Given records below:

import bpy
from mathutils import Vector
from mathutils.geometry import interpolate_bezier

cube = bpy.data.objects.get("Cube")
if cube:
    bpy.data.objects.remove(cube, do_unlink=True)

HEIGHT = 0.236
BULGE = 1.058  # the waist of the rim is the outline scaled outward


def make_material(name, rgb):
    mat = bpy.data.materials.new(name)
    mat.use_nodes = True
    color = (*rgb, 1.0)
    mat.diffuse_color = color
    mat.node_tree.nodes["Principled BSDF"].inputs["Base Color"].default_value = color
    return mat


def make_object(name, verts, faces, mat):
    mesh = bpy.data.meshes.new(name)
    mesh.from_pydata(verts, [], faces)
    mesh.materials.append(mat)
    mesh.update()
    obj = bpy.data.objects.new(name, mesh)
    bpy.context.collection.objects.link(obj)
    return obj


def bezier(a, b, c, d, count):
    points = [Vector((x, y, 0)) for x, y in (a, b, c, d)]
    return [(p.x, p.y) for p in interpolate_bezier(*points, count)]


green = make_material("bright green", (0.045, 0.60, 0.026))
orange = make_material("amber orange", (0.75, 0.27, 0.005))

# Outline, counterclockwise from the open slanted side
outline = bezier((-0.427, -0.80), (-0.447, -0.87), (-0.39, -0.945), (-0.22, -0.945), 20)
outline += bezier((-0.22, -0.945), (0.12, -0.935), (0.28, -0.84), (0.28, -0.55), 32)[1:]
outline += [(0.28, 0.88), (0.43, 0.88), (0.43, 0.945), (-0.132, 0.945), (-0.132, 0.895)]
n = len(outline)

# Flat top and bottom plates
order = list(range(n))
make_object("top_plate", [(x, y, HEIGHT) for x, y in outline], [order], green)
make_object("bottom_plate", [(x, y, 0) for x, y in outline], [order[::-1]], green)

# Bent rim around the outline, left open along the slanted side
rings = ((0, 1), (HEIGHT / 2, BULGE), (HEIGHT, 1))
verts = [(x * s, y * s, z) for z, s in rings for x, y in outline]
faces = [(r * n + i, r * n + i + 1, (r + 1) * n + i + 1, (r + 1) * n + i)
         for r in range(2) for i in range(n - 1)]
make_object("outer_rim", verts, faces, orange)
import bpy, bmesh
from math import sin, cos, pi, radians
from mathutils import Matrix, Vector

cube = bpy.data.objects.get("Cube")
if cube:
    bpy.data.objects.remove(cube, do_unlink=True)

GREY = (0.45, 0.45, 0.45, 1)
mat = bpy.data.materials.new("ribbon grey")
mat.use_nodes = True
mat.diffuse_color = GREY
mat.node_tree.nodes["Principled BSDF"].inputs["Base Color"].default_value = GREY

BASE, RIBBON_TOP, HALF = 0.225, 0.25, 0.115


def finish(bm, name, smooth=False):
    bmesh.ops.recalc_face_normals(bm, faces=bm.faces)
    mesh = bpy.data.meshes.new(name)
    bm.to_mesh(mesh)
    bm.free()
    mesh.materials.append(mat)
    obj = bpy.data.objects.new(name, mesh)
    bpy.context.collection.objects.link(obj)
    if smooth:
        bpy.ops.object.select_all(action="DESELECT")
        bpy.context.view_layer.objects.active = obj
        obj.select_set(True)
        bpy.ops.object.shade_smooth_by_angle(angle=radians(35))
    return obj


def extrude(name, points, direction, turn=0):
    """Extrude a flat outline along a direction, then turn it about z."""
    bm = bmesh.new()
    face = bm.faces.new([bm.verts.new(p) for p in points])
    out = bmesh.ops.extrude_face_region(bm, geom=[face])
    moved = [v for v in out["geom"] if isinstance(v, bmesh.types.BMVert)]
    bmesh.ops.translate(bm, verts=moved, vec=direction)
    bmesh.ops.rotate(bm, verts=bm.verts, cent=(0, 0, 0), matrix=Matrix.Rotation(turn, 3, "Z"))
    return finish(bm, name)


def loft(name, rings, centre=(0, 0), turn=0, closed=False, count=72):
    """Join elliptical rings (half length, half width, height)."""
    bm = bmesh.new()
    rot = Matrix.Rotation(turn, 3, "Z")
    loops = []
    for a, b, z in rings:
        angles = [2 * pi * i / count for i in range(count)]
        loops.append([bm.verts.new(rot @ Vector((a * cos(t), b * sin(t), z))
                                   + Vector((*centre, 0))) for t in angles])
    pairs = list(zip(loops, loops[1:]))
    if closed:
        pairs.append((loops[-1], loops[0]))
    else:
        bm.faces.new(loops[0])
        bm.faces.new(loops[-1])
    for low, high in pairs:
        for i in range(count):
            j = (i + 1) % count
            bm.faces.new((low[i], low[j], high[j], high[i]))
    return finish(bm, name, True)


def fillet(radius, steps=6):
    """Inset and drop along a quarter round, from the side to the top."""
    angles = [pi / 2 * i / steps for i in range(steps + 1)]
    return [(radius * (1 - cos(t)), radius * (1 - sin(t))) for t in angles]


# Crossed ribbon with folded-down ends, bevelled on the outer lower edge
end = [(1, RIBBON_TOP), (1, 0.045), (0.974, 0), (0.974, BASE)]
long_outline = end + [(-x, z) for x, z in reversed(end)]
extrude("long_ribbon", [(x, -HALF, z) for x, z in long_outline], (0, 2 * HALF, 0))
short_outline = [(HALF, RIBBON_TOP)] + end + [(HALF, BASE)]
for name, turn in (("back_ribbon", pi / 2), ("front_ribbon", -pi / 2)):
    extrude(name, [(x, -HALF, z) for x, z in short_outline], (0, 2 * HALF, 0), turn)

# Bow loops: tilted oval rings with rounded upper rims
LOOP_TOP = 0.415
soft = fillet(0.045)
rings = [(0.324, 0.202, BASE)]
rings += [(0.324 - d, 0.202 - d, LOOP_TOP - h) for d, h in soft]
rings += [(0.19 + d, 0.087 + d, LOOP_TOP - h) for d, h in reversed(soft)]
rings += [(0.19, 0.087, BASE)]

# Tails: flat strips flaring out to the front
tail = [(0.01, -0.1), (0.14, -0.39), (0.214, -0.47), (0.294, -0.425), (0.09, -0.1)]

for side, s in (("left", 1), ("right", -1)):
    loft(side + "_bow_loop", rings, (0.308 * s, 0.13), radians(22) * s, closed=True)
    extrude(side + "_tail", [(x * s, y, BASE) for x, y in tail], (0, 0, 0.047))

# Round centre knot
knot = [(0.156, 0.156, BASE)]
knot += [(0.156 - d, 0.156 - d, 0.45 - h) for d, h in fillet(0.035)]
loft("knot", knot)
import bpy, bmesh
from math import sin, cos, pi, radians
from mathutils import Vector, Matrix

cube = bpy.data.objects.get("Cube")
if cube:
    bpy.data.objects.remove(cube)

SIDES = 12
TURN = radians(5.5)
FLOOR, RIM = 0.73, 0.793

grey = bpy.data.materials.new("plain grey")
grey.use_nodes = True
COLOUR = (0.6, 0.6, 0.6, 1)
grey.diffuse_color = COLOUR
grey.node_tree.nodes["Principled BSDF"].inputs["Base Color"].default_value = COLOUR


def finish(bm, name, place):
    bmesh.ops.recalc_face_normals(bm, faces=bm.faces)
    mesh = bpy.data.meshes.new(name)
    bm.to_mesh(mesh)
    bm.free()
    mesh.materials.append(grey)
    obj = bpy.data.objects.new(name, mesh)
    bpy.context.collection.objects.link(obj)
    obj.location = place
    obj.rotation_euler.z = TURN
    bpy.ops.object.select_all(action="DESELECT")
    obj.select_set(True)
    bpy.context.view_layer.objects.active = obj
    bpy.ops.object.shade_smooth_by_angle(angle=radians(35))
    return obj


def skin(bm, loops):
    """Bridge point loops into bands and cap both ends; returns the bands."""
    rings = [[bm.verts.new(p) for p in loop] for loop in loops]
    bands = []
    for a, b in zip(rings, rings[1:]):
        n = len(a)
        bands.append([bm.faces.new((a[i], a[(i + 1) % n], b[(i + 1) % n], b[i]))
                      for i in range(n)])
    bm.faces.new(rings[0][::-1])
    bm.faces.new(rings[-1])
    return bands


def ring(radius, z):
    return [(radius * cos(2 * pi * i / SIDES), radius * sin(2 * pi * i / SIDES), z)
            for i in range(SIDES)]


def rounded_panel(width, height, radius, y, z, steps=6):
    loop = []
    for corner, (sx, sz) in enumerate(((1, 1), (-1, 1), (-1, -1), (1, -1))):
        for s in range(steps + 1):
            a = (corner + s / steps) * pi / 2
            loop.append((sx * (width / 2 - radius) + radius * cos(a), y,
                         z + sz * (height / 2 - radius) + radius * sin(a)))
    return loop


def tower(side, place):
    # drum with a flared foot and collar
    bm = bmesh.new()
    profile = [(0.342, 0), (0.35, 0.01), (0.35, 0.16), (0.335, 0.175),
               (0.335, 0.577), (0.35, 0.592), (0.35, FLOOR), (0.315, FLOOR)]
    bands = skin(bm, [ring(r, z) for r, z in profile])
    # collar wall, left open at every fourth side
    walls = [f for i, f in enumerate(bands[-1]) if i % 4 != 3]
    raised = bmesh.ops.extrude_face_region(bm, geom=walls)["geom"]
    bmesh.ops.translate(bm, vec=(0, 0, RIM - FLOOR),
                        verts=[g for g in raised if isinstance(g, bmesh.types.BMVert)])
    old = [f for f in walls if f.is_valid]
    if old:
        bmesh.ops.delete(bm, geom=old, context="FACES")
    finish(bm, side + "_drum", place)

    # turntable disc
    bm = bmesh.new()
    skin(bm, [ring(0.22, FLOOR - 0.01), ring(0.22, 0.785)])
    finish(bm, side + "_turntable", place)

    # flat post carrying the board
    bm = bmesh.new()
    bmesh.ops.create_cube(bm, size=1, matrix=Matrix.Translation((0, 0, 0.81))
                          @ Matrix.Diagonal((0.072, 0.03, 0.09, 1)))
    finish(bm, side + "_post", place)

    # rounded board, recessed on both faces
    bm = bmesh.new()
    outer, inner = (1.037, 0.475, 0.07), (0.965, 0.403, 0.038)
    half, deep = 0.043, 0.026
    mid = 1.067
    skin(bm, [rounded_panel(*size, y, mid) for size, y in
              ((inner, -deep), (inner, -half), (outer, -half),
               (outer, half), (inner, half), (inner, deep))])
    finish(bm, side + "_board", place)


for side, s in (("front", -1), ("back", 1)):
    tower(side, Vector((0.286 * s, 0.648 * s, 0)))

End of Given records.

### Directions for this task
Set down the lines of the listing above verbatim, first line through the line containing "mat.diffuse_color = color", inclusive; add no other lines.

### Final answer
import bpy
from mathutils import Vector
from mathutils.geometry import interpolate_bezier

cube = bpy.data.objects.get("Cube")
if cube:
    bpy.data.objects.remove(cube, do_unlink=True)

HEIGHT = 0.236
BULGE = 1.058  # the waist of the rim is the outline scaled outward


def make_material(name, rgb):
    mat = bpy.data.materials.new(name)
    mat.use_nodes = True
    color = (*rgb, 1.0)
    mat.diffuse_color = color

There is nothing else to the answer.